> [WHAT NEEDS TO BE DONE] Only a number is wanted here. Tally the lines of the data that contain "segs".

===== DATASET RECORDS

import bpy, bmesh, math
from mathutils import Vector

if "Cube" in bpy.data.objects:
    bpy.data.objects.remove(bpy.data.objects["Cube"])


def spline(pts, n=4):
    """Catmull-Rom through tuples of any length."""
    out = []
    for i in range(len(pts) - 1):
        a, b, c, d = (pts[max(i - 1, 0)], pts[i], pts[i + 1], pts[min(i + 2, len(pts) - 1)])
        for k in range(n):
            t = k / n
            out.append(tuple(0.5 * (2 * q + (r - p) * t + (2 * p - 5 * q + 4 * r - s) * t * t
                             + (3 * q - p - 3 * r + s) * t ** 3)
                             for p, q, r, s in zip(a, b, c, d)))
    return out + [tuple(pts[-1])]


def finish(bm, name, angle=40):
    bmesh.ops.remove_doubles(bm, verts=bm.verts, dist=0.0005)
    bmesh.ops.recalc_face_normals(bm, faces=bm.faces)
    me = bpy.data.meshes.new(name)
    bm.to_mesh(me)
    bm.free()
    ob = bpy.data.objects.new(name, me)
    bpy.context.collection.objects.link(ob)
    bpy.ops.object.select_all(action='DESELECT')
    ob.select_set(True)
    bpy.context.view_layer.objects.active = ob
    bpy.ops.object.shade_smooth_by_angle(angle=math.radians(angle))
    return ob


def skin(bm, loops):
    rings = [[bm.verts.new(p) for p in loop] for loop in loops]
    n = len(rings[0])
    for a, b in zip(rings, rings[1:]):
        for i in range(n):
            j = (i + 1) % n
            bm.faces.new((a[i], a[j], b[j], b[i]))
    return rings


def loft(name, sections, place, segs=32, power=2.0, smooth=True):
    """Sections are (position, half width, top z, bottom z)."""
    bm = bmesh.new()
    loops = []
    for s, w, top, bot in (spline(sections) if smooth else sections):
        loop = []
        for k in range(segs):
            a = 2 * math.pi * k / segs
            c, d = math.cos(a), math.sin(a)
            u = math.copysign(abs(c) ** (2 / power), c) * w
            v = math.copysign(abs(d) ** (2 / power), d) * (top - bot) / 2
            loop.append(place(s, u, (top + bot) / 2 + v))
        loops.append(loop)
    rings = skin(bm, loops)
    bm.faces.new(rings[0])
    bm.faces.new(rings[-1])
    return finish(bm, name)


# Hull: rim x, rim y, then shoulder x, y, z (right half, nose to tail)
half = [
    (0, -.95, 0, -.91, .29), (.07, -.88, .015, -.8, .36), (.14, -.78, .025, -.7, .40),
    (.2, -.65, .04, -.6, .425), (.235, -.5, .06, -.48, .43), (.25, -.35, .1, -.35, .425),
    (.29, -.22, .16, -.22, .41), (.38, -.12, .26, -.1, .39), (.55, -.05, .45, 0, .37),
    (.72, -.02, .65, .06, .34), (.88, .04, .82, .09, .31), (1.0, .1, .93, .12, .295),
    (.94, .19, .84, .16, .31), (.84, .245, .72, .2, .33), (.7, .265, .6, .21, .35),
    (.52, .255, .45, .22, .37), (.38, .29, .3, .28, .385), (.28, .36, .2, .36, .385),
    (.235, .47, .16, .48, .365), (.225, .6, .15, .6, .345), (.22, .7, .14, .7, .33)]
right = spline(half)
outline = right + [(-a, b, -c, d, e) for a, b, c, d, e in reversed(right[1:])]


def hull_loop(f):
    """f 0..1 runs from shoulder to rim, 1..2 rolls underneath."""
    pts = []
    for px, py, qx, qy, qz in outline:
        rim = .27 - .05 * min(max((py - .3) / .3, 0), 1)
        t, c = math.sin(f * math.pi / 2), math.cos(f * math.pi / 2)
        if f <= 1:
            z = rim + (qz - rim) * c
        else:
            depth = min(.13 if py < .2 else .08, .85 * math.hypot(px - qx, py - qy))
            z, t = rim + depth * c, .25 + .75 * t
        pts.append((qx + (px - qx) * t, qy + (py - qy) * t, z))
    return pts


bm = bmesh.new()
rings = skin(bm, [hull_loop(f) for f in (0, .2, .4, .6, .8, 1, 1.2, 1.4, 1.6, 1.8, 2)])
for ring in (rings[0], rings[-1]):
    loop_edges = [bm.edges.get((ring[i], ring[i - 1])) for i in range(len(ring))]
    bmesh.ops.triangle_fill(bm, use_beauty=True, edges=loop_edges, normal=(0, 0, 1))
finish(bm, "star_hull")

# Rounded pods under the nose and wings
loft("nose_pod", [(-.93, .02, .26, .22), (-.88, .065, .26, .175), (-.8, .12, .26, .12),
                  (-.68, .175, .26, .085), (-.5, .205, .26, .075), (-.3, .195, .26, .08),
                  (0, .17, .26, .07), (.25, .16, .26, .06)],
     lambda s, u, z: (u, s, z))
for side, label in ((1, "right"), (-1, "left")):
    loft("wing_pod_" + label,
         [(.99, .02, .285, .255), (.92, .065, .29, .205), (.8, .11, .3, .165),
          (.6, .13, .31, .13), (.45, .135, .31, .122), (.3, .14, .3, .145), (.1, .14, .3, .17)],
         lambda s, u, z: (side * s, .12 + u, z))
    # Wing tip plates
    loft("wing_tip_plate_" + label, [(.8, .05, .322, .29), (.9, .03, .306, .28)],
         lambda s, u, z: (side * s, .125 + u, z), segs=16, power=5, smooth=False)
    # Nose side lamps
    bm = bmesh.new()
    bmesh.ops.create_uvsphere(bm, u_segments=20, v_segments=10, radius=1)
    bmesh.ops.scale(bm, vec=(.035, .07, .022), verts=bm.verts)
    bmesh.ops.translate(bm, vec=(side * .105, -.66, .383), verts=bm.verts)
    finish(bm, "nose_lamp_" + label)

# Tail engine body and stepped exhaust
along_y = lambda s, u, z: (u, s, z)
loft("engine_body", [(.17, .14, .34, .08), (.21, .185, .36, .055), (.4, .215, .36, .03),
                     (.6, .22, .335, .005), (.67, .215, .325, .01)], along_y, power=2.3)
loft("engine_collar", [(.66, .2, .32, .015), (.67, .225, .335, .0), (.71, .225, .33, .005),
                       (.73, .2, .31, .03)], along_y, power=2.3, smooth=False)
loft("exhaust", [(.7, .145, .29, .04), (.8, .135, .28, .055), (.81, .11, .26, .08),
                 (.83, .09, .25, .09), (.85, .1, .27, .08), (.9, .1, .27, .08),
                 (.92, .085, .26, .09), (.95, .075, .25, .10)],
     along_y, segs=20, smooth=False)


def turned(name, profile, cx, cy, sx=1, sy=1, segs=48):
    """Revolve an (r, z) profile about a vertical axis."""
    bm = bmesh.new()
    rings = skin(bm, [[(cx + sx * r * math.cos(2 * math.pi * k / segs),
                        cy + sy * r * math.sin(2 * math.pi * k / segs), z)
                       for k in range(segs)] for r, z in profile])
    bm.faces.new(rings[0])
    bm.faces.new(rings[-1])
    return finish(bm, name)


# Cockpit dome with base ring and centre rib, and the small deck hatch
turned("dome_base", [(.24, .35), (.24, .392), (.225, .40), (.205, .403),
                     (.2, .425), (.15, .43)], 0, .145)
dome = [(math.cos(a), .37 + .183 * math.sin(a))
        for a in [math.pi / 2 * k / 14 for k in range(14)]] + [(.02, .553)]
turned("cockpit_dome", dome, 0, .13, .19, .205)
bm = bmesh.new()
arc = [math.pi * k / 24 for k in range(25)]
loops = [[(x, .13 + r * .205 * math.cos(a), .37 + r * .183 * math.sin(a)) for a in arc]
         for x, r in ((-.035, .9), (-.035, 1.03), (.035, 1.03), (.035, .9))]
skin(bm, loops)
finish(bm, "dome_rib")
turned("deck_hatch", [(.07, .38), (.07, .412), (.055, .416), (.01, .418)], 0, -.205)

==========

> [SOLVED EXERCISE] 9